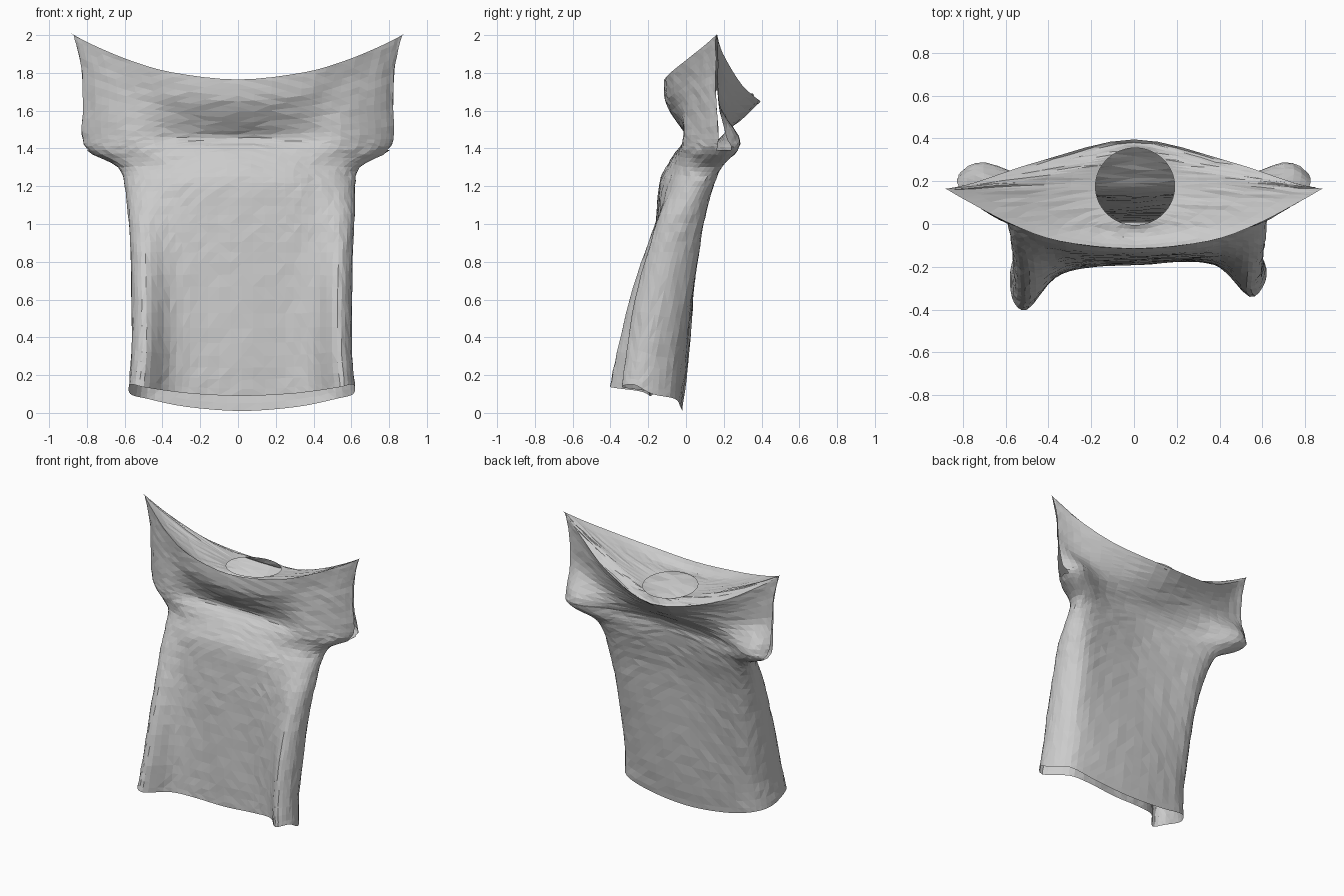
import bpy, bmesh, math, random
from mathutils import Vector

random.seed(4)
cube = bpy.data.objects.get("Cube")
if cube:
    bpy.data.objects.remove(cube)

# Cloth colour
cloth = bpy.data.materials.new("light_grey_cloth")
cloth.use_nodes = True
grey = (0.6, 0.6, 0.6, 1)
cloth.diffuse_color = grey
cloth.node_tree.nodes["Principled BSDF"].inputs["Base Color"].default_value = grey

# Width fractions from front centre, round the side, to back centre
FRACTIONS = (0, .4, .66, .88, 1, 1, .85, .5, 0)
SIDE = 4

# Each row: half width, heights (front, side front, side back, back),
# depth at each fraction
BODY = [
    (.59, (.09, .15, .1, .01), (-.19, -.19, -.23, -.37, -.31, -.18, -.06, -.03, -.02)),
    (.575, (.3, .33, .3, .25), (-.19, -.185, -.22, -.34, -.28, -.16, -.04, -.0, .01)),
    (.575, (.6, .6, .58, .55), (-.18, -.175, -.2, -.285, -.22, -.1, .01, .03, .035)),
    (.58, (.85, .85, .85, .82), (-.17, -.165, -.17, -.21, -.15, -.04, .06, .06, .05)),
    (.59, (1.05, 1.05, 1.05, 1.03), (-.155, -.15, -.14, -.14, -.08, .03, .1, .085, .07)),
    (.6, (1.22, 1.2, 1.2, 1.2), (-.14, -.13, -.1, -.06, .01, .1, .145, .125, .1)),
    (.63, (1.32, 1.3, 1.3, 1.32), (-.095, -.08, -.05, .0, .08, .17, .19, .15, .12)),
]
YOKE = [
    (.79, (1.4, 1.39, 1.39, 1.39), (-.04, -.035, -.02, .06, .16, .24, .27, .17, .135)),
    (.825, (1.455, 1.48, 1.47, 1.45), (.01, .0, -.01, .08, .17, .21, .28, .2, .175)),
    (.82, (1.54, 1.66, 1.64, 1.52), (-.05, -.03, -.005, .08, .16, .173, .19, .23, .255)),
    (.83, (1.65, 1.84, 1.84, 1.59), (-.11, -.075, .0, .085, .158, .168, .19, .265, .335)),
    (.87, (1.765, 2, 2, 1.65), (-.115, -.08, .0, .1, .16, .165, .195, .295, .395)),
]


def skew(p, front):
    """The lower part hangs slightly to the left, its right fold deeper."""
    x = p.x + .02 * min(1, max(0, (1.4 - p.z) / .4))
    y = p.y + .06 * p.x * min(1, max(0, 1.1 - p.z)) * front
    return Vector((x, y, p.z))


def ring(row):
    """Closed ring of control points, mirrored about the centre."""
    width, (front, side_front, side_back, back), depths = row
    half = []
    for i, (f, y) in enumerate(zip(FRACTIONS, depths)):
        mid, end = (front, side_front) if i <= SIDE else (back, side_back)
        half.append(Vector((f * width, y, mid + (end - mid) * f * f)))
    left = [skew(p, i <= SIDE) for i, p in enumerate(half)]
    right = [skew(Vector((-p.x, p.y, p.z)), i <= SIDE) for i, p in enumerate(half)]
    return left + right[-2:0:-1]


def spline(a, b, c, d, t):
    return b + (c - a) * t / 2 + (2 * a - 5 * b + 4 * c - d) * t * t / 2 \
        + (3 * b - a - 3 * c + d) * t ** 3 / 2


def refine_ring(pts, steps):
    n = len(pts)
    return [spline(*(pts[(i + k) % n] for k in (-1, 0, 1, 2)), s / steps)
            for i in range(n) for s in range(steps)]


def refine_rows(rows, steps):
    out, last = [], len(rows) - 1
    for i in range(last):
        near = [rows[min(max(i + k, 0), last)] for k in (-1, 0, 1, 2)]
        for s in range(steps):
            out.append([spline(*p, s / steps) for p in zip(*near)])
    return out + [rows[-1]]


# Shirt body and sleeves
STEPS, ROW_STEPS = 4, 4
rows = refine_rows([refine_ring(ring(r), STEPS) for r in BODY + YOKE], ROW_STEPS)
ridge = len(rows) - 1
count = len(rows[0])

# Sagging top between the front and back ridges, ending in the neck hole
neck = []
for i in range(count):
    a = math.tau * i / count - math.pi / 2
    neck.append(Vector((.005 + .185 * math.cos(a), .175 + .18 * math.sin(a),
                        1.705 - .015 * math.sin(a))))
CAP = 6
for j in range(1, CAP + 1):
    t = j / CAP
    sag = Vector((0, 0, -.12 * t * (1 - t)))
    rows.append([p.lerp(q, t) + sag for p, q in zip(rows[ridge], neck)])

# Slight crumple in the cloth
for j, row in enumerate(rows):
    for i, p in enumerate(row):
        if j not in (0, ridge, len(rows) - 1):
            row[i] = p + Vector(random.uniform(-.0025, .0025) for _ in range(3))

bm = bmesh.new()
verts = [[bm.verts.new(p) for p in row] for row in rows]
sleeve_start = len(BODY) * ROW_STEPS
openings = {SIDE * STEPS + s for s in range(STEPS)}
openings |= {count - 1 - i for i in openings}
for j in range(len(rows) - 1):
    for i in range(count):
        if sleeve_start <= j < ridge and i in openings:
            continue
        k = (i + 1) % count
        bm.faces.new((verts[j][i], verts[j][k], verts[j + 1][k], verts[j + 1][i]))
bmesh.ops.triangulate(bm, faces=bm.faces[:])

mesh = bpy.data.meshes.new("shirt")
bm.to_mesh(mesh)
bm.free()
mesh.materials.append(cloth)
shirt = bpy.data.objects.new("shirt", mesh)
bpy.context.collection.objects.link(shirt)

#### About this exercise:
Only an exact copy of the lines from the top of the entries through the line with "cloth.diffuse_color = grey", both included, should be given, with all pictures omitted.

#### Solution below:
import bpy, bmesh, math, random
from mathutils import Vector

random.seed(4)
cube = bpy.data.objects.get("Cube")
if cube:
    bpy.data.objects.remove(cube)

# Cloth colour
cloth = bpy.data.materials.new("light_grey_cloth")
cloth.use_nodes = True
grey = (0.6, 0.6, 0.6, 1)
cloth.diffuse_color = grey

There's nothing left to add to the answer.